(See the end of this Medication Guide for a list of prescription NSAID medicines.)

What is the most important information I should know about medicines called Non-Steroidal Anti-Inflammatory Drugs (NSAIDs)?

NSAID medicines may increase the chance of a heart attack or stroke that can lead to death. This chance increases:

NSAID medicines should never be used right before or after a heart surgery called a "coronary artery bypass graft (CABG)."

NSAID medicines can cause ulcers and bleeding in the stomach and intestines at any time during treatment. Ulcers and bleeding:

The chance of a person getting an ulcer or bleeding increases with:

NSAID medicines should only be used:

 

What are Non-Steroidal Anti-Inflammatory Drugs (NSAIDs)?

NSAID medicines are used to treat pain and redness, swelling, and heat (inflammation) from medical conditions such as:

 

Who should not take a Non-Steroidal Anti-Inflammatory Drug (NSAID)?
Do not take an NSAID medicine:

Tell your healthcare provider:

 

What are the possible side effects of Non-Steroidal Anti-Inflammatory Drugs (NSAIDs)?

Serious side effects include:

Other side effects include:

Get emergency help right away if you have any of the following symptoms:

Stop your NSAID medicine and call your healthcare provider right away if you have any of the following symptoms:

These are not all the side effects with NSAID medicines. Talk to your healthcare provider or pharmacist for more information about NSAID medicines.

Call your doctor for medical advice about side effects. You may report side effects to FDA at 1-800-FDA-1088.

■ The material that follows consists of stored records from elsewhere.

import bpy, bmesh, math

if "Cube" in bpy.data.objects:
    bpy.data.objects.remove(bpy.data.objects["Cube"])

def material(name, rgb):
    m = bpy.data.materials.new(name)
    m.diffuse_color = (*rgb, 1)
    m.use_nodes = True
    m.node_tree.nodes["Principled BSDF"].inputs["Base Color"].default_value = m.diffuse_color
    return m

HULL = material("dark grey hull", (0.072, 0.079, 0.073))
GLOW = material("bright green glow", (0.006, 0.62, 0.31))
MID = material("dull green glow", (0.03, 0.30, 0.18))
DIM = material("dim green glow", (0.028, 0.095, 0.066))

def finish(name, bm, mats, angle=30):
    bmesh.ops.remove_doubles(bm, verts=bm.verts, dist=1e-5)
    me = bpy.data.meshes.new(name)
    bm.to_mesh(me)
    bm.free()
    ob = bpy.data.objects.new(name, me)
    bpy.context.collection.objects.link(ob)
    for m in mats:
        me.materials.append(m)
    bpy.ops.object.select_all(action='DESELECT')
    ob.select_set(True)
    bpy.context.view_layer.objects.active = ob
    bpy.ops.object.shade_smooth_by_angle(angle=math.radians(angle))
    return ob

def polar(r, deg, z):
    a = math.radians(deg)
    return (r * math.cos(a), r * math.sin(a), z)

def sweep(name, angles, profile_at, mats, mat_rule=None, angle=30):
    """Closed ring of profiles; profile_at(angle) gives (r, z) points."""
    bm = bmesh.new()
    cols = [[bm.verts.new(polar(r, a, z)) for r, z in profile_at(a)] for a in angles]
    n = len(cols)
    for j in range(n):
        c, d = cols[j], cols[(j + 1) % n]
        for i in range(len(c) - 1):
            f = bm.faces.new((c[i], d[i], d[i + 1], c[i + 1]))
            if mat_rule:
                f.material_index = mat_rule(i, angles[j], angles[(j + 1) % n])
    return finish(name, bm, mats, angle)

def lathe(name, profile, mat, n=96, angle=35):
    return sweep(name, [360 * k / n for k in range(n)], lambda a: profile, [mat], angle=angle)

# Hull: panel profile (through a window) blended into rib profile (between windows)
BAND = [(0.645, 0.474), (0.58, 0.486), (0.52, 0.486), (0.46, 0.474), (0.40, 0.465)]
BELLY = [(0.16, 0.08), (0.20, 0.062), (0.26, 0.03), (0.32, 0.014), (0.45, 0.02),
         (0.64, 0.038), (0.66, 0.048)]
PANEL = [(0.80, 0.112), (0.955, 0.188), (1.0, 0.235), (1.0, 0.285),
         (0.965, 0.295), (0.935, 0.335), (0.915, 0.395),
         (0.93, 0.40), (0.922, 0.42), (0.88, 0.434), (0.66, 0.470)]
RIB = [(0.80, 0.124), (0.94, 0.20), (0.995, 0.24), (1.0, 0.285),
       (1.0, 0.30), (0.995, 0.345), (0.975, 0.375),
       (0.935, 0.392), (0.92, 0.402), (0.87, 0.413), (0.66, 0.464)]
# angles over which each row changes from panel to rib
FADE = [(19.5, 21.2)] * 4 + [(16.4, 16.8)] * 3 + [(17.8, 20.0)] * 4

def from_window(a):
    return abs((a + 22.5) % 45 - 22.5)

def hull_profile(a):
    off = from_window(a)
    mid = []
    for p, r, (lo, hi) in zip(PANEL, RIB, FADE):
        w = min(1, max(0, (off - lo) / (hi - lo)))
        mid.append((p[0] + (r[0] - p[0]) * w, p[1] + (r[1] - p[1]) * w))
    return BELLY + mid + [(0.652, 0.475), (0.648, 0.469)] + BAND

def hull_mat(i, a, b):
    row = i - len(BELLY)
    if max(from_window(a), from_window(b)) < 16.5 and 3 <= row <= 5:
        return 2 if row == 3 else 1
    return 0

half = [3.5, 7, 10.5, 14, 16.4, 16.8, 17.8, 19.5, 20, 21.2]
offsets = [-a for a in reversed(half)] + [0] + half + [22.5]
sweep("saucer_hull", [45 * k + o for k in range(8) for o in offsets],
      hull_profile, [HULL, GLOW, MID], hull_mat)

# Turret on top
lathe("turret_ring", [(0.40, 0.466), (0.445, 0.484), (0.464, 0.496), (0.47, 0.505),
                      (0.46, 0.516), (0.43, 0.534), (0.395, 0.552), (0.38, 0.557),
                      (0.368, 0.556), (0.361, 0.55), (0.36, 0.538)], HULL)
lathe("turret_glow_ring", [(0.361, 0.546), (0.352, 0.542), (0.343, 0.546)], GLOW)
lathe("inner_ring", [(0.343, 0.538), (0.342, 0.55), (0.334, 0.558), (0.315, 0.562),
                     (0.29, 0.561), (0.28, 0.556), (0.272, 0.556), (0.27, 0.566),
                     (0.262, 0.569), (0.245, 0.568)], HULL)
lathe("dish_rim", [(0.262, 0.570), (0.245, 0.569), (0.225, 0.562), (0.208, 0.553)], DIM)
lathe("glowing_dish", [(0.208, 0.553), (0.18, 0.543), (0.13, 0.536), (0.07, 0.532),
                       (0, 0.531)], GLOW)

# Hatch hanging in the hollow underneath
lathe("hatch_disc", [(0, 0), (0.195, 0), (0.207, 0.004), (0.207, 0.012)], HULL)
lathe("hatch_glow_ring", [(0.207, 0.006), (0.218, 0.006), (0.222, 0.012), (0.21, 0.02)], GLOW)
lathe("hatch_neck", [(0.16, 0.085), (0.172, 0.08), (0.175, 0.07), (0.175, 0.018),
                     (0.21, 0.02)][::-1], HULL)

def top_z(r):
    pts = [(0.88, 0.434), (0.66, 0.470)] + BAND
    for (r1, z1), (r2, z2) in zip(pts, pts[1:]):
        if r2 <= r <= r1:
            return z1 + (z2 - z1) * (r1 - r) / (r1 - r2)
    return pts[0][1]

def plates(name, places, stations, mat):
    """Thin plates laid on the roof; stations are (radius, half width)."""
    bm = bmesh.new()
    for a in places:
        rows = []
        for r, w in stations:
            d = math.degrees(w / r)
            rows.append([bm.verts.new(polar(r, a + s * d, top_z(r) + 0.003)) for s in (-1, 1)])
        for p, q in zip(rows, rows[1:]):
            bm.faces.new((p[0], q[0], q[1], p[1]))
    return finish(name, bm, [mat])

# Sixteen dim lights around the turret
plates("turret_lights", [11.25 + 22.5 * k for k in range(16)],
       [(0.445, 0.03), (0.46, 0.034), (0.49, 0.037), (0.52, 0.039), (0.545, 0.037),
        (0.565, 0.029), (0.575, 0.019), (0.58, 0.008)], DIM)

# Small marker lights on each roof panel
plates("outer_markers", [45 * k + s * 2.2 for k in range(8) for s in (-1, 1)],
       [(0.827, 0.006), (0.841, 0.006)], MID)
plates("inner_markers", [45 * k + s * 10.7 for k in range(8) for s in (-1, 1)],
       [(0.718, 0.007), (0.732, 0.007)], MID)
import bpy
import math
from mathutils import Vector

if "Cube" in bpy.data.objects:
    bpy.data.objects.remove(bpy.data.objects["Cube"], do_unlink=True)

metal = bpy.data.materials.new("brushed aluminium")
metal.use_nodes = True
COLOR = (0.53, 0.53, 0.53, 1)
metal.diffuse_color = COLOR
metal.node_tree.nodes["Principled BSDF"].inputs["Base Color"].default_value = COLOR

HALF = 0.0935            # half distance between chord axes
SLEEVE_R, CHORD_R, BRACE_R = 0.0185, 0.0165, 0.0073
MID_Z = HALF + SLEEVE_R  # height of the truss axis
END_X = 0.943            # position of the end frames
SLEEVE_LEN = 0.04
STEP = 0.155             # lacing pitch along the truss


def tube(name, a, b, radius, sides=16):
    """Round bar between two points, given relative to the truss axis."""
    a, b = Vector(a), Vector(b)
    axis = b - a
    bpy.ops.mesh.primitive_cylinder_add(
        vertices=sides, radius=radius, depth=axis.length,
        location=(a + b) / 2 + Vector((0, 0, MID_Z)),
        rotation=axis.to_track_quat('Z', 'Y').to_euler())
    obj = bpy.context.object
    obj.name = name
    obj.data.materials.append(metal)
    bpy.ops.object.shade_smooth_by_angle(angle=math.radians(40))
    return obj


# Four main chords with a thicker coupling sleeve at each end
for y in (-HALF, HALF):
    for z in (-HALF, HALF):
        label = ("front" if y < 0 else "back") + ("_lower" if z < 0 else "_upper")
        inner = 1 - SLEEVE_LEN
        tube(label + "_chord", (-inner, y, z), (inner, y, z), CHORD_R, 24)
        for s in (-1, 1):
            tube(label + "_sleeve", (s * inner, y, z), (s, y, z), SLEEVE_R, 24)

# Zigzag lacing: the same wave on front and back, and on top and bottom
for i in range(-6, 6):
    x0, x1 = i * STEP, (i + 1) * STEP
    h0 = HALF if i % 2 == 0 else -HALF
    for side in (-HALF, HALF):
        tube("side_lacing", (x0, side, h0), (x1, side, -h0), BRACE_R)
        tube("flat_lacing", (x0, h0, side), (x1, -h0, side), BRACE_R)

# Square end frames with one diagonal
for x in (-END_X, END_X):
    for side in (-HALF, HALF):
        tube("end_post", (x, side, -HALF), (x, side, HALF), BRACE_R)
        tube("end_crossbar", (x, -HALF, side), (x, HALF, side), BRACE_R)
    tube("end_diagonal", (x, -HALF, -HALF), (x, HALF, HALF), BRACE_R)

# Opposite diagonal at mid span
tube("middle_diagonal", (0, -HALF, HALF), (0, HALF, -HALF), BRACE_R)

Other information about Non-Steroidal Anti-Inflammatory Drugs (NSAIDs)

NSAID medicines that need a prescription

Generic NameTradename
CelecoxibCelebrex
DiclofenacCataflam, Voltaren, Arthrotec (combined with misoprostol)
DiflunisalDolobid
EtodolacLodine, Lodine XL
FenoprofenNalfon, Nalfon 200
FlurbiprofenAnsaid
IbuprofenMotrin, Tab-Profen, Vicoprofen* (combined with hydrocodone), Combunox (combined with oxycodone)
IndomethacinIndocin, Indocin SR,
Indo-Lemmon, Indomethagan
KetoprofenOruvail
KetorolacToradol
Mefenamic AcidPonstel
MeloxicamMobic
NabumetoneRelafen
NaproxenNaprosyn, Anaprox, Anaprox DS, EC-Naprosyn, Naprelan, Naprapac (copackaged with lansoprazole)
OxaprozinDaypro
PiroxicamFeldene
SulindacClinoril
TolmetinTolectin, Tolectin DS, Tolectin 600

*Vicoprofen contains the same dose of ibuprofen as over-the-counter (OTC) NSAIDs, and is usually used for less than 10 days to treat pain.  The OTC NSAID label warns that long term continuous use may increase the risk of heart attack or stroke.

This Medication Guide has been approved by the U.S. Food and Drug Administration.

Revised: 03/2012
 
PD-Rx Pharmaceuticals, Inc.